ROSALES-SILVA’S PERSONAL APPROACH TO BORDERS
Sargent’s Daughters gallery presented Border Logic, Carlos Rosales-Silva’s debut on Los Angeles.
Based in New York but born and raised in El Paso, TX, Rosales-Silva’s abstract and highly textural work references the complex visual histories found in the architecture, landscapes, and vernacular cultures of the Mexican-American borderlands.
Rosales-Silva’s works juxtapose a variety of textures, further defined as fields of saturated color and inter-locking abstract forms. These varied surfaces include the stucco-like impasto of acrylic paint blended with particles of glass and stone, the hard edge of machine-cut plastic, and the roughness of individually placed rocks. Though the compositions are occasionally on the edge of being recognizable as architecture or landscape, the shapes resist categorization as foreground or background and instead produce a space of disorientation.
For Rosales-Silva, this disorienting abstraction is a means of shattering the logic of binaries and borders. As the artist states, “Having grown up a child of immigrants along the border of the United States and Mexico, alongside the Tigua Indigenous people’s reservation, I am overly familiar with the brutal logic of borders and categorization. I am comfortable crossing definable lines. Abstraction is a space where the binaries created by a border logic can be shattered.”

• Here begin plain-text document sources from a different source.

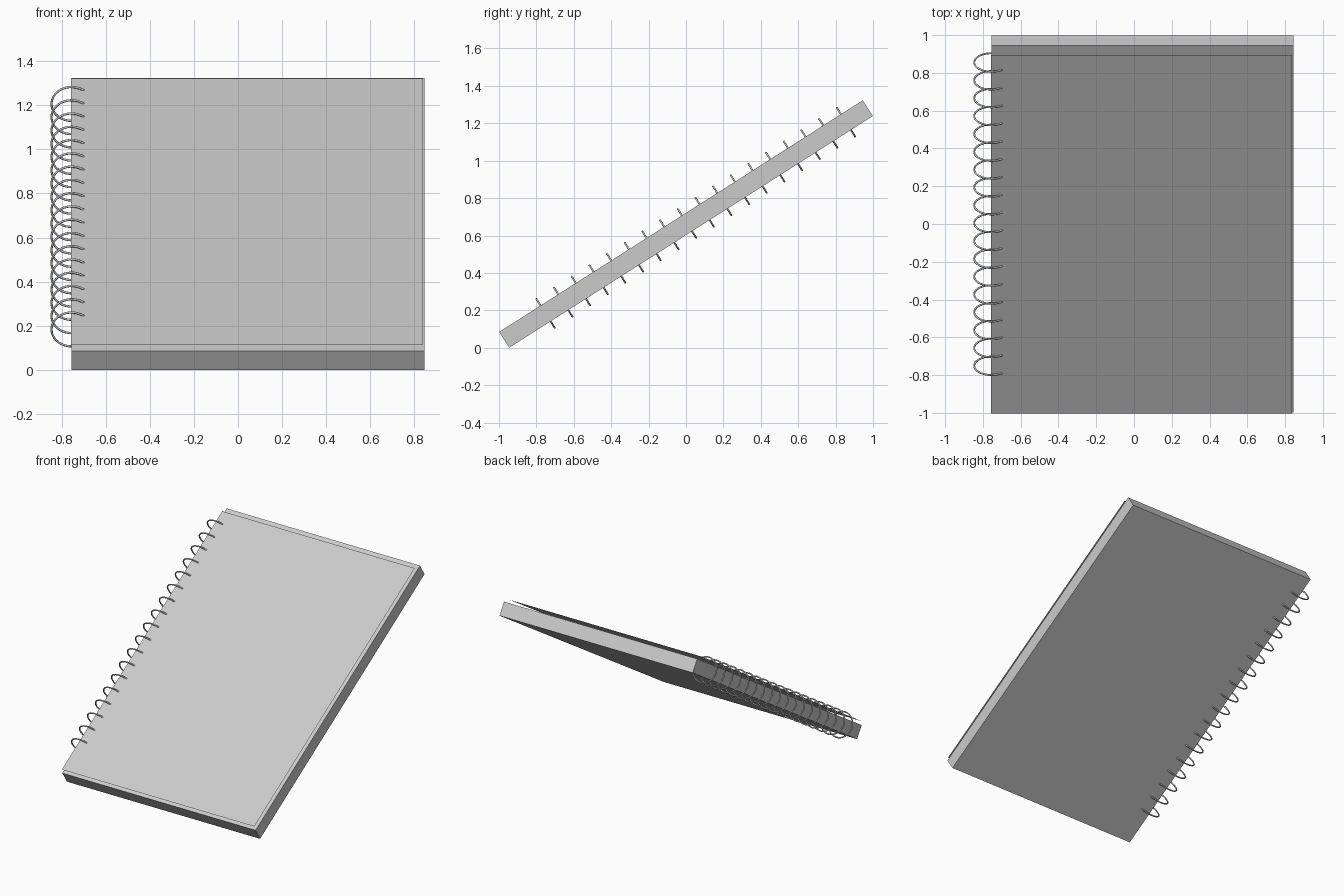
import bpy
import math
from mathutils import Matrix

if "Cube" in bpy.data.objects:
    bpy.data.objects.remove(bpy.data.objects["Cube"])

TILT = math.radians(32.5)
LENGTH, THICK = 2.305, 0.10
LEFT, RIGHT = -0.755, 0.845
RINGS = 18

# Frame of the leaning pad: local y runs up the page, local z is the page normal
pad = Matrix.Translation((0, 0, 0.6615)) @ Matrix.Rotation(TILT, 4, 'X')


def place(obj, name, loc, scale=(1, 1, 1), turn=Matrix.Identity(4)):
    obj.name = name
    obj.data.name = name
    obj.matrix_world = pad @ Matrix.Translation(loc) @ turn @ Matrix.Diagonal((*scale, 1))
    return obj


# Page block
bpy.ops.mesh.primitive_cube_add(size=1)
place(bpy.context.object, "page_block", ((LEFT + RIGHT) / 2, 0, 0),
      (RIGHT - LEFT, LENGTH, THICK))

# Thin cover sheet floating just above the pages
x0, x1, y0, y1 = -0.757, 0.837, -1.141, 1.109
bpy.ops.mesh.primitive_plane_add(size=1)
place(bpy.context.object, "cover_sheet", ((x0 + x1) / 2, (y0 + y1) / 2, 0.075),
      (x1 - x0, y1 - y0, 1))

# Row of binding rings along the left edge
bpy.ops.mesh.primitive_torus_add(major_radius=0.091, minor_radius=0.005,
                                 major_segments=48, minor_segments=10)
bpy.ops.object.shade_smooth()
first = bpy.context.object
upright = Matrix.Rotation(math.pi / 2, 4, 'X')
start, end = -0.89, 1.014
for i in range(RINGS):
    ring = first
    if i:
        ring = bpy.data.objects.new("binding_ring", first.data)
        bpy.context.collection.objects.link(ring)
    y = start + (end - start) * i / (RINGS - 1)
    place(ring, "binding_ring", (LEFT, y, 0), turn=upright)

Rosales-Silva is deeply interested in and inspired by the artists and architects who worked in the mid-twentieth century and cited European modernism’s original sources in Indigenous design, referencing traditional Mexican craft and material culture. In particular, Rosales-Silva references Max Cetto, who fled Nazi Germany and continued his Bauhaus-trained architectural practice in Mexico, Juan O’Gorman, who adorned UNAM with its iconic stone mosaics, and Ricardo Legoretta, student of Luis Barragan, who built one of the most influential and sought after commercial architectural firms in North America. Josef Albers, a student of the Bauhaus and one of the most recognized modernists in Western art history, was obsessed with Mexico and in his work on color theory, influenced by Mexican art, he posited that the way we perceive a color is by seeing the colors which surround it. In turn, Rosales-Silva has been profoundly influenced by this concept of interdependence.
These cross-cultural practices and histories inhabit a space between categorizations and are often under-recognized and overlooked by mainstream art history. They are the epitome of the “anti-border logic” that Rosales-Silva strives to illustrate through his interconnected and interdependent compositions.
Carlos Rosales-Silva was born on the border of the United States and Mexico in El Paso, Texas. His studio practice considers the vernacular culture in the American Southwest, the western canon of art history, and the political and cultural connections and disparities between them. Carlos has exhibited throughout Texas, and in Mexico City, New York City, Los Angeles, Miami, Minneapolis, Chicago, and Kansas City. He has been an artist in residence at Abrons Art Center in New York, NY, Residency Unlimited in New York, NY (2020), Artpace in San Antonio, Texas (2018) and at Pioneer Works in Brooklyn, NY (2017). Recent exhibitions include a solo exhibition at Ruiz Healy Art in New York, NY, and group shows at the Latinx Project at NYU, Texas Tech University, Beverlys in New York, NY, and Left Field Gallery in Los Osos, CA. Carlos graduated from the School of Visual Arts with a Masters in Fine Arts. He currently lives and works in New York, NY.
Border Logic. Individual exhibition by Carlos Rosales-Silva.
Sargent’s Daughters. 538 N Western Ave, Los Angeles, United States.